◆ INSTRUCTIONS FOR THE TASK:
In the records that come next, find every line with "side". Return those lines.

◆ MATERIAL PROVIDED:
═══
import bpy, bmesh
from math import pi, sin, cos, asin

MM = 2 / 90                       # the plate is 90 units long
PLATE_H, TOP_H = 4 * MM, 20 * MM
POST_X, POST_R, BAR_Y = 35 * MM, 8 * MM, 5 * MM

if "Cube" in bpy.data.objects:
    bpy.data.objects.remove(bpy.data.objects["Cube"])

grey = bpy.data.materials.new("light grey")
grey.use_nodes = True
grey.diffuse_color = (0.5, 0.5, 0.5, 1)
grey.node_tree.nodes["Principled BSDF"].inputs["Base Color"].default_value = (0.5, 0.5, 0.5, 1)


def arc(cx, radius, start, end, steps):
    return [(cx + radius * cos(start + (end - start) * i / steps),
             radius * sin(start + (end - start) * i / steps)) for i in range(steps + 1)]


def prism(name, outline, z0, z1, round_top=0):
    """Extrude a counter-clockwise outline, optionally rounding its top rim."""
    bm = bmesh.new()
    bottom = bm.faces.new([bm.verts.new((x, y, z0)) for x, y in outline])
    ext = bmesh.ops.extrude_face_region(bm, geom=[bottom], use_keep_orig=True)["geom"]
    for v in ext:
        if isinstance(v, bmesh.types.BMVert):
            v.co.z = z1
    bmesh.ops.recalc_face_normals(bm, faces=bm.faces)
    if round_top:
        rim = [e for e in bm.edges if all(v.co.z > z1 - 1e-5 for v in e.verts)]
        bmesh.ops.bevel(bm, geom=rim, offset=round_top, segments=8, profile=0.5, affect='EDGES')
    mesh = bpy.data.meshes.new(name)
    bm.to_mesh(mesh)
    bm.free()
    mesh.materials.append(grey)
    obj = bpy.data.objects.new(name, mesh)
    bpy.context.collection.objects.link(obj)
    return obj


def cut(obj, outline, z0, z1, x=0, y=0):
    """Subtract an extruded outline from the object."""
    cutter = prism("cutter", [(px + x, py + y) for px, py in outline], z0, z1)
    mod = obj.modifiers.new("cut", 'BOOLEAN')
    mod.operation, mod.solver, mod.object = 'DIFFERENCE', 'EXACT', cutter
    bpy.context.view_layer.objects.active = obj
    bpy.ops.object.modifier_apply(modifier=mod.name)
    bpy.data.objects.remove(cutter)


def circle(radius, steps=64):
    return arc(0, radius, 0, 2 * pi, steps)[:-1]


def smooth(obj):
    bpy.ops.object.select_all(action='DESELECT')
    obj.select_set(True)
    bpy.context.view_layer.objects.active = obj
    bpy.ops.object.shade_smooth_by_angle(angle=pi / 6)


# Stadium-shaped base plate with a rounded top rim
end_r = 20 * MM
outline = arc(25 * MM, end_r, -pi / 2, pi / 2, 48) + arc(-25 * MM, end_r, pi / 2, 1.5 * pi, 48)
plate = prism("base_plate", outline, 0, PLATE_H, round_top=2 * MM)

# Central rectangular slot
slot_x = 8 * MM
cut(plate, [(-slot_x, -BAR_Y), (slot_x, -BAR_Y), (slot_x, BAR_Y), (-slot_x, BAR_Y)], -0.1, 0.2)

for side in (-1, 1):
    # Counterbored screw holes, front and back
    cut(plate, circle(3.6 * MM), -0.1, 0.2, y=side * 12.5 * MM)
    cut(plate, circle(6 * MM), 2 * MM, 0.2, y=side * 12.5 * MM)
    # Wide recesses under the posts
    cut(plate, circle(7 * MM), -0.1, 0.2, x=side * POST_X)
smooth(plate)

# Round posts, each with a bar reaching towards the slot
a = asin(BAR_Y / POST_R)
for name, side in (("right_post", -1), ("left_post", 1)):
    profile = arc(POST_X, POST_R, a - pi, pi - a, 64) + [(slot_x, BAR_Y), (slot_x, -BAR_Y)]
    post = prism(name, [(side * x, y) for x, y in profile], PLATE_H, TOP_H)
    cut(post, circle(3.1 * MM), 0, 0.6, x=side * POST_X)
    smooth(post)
═══
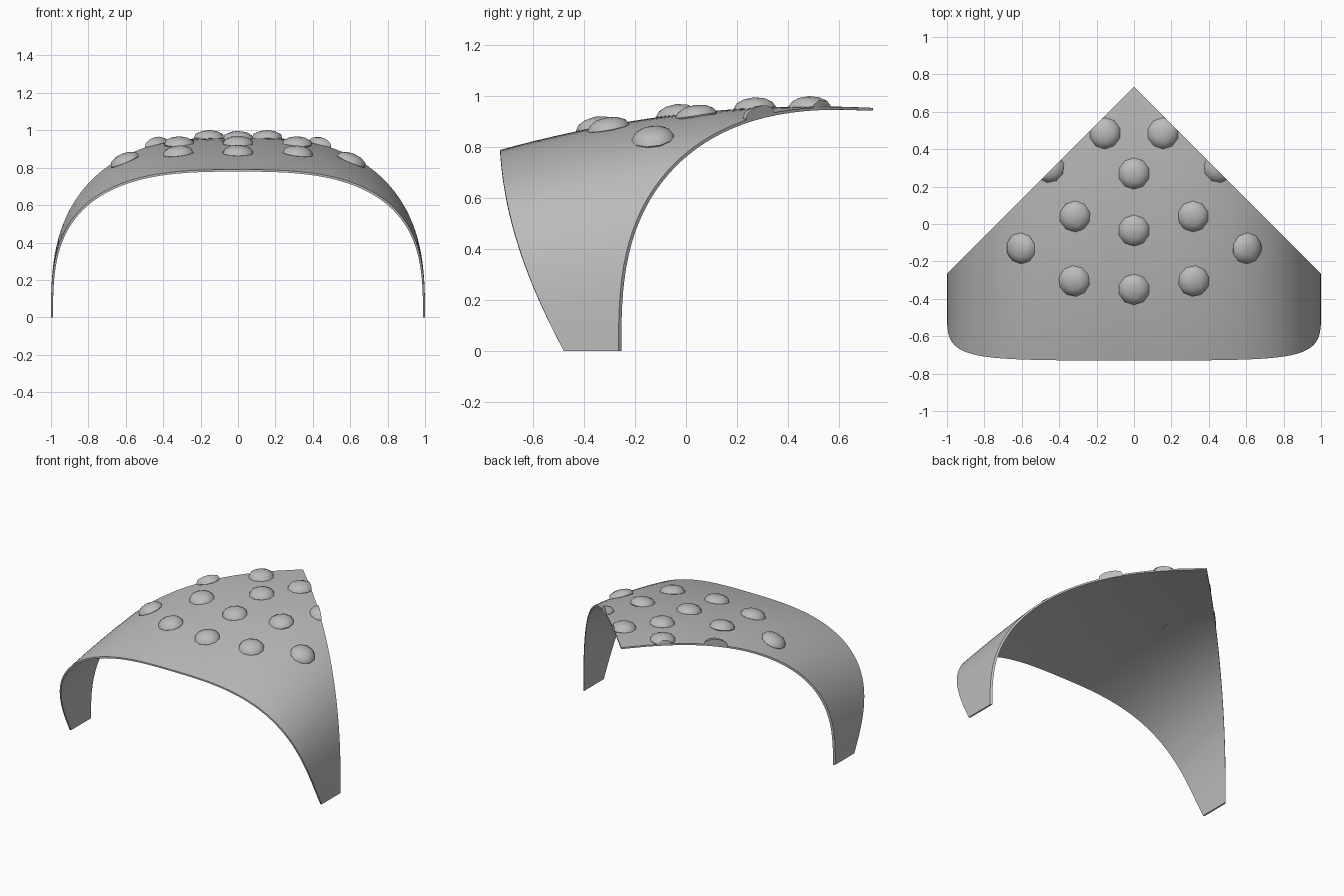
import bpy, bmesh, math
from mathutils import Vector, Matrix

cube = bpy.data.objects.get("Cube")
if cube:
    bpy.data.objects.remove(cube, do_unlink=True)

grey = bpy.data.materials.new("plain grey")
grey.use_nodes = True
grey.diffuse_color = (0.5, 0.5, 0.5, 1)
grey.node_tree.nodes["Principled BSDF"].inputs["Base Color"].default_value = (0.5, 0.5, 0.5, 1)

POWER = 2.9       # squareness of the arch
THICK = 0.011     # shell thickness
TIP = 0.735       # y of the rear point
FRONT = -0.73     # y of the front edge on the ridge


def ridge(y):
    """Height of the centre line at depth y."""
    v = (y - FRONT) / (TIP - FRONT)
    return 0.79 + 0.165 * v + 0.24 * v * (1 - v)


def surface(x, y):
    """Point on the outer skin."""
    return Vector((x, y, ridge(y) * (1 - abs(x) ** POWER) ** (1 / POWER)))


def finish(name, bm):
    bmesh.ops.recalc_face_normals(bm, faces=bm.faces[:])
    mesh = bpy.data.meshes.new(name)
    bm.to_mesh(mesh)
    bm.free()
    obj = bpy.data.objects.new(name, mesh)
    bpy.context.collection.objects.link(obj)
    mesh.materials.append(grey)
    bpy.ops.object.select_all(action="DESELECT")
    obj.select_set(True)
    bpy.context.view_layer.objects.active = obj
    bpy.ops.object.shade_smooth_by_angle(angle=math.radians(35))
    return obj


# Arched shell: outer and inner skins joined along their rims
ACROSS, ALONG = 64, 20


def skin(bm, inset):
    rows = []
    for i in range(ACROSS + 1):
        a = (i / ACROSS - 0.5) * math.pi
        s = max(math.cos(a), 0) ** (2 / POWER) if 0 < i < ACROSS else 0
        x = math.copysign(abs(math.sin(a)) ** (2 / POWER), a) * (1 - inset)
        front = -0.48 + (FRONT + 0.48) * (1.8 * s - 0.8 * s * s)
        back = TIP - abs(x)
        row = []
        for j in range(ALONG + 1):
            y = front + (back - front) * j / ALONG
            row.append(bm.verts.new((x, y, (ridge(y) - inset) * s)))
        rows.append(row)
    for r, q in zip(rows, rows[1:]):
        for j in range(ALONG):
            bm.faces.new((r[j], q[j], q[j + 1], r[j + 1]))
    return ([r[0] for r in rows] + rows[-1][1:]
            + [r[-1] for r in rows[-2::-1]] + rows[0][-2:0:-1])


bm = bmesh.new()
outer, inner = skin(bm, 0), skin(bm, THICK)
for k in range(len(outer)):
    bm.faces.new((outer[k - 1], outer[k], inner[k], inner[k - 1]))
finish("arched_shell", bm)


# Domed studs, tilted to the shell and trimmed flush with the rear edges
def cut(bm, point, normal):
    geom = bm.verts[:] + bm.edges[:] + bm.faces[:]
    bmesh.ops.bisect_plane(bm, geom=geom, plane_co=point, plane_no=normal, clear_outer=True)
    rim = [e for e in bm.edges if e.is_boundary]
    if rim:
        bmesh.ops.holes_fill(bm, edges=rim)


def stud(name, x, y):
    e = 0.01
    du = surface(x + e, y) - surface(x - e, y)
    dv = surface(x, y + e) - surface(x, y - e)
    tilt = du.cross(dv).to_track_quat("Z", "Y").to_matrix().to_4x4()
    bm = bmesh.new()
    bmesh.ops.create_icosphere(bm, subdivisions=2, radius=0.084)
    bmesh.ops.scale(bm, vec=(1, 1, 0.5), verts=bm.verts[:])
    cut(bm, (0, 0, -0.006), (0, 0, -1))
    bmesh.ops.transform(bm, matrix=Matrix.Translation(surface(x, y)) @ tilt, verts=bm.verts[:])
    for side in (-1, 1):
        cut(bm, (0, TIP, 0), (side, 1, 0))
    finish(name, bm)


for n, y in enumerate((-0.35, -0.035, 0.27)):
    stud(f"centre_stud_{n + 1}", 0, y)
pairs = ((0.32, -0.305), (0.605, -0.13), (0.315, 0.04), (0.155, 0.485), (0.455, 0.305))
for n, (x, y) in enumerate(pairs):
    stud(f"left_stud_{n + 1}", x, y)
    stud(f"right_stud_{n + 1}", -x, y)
═══
◆ ANSWER TO THIS PROBLEM:
for side in (-1, 1):
    cut(plate, circle(3.6 * MM), -0.1, 0.2, y=side * 12.5 * MM)
    cut(plate, circle(6 * MM), 2 * MM, 0.2, y=side * 12.5 * MM)
    cut(plate, circle(7 * MM), -0.1, 0.2, x=side * POST_X)
for name, side in (("right_post", -1), ("left_post", 1)):
    post = prism(name, [(side * x, y) for x, y in profile], PLATE_H, TOP_H)
    cut(post, circle(3.1 * MM), 0, 0.6, x=side * POST_X)
    for side in (-1, 1):
        cut(bm, (0, TIP, 0), (side, 1, 0))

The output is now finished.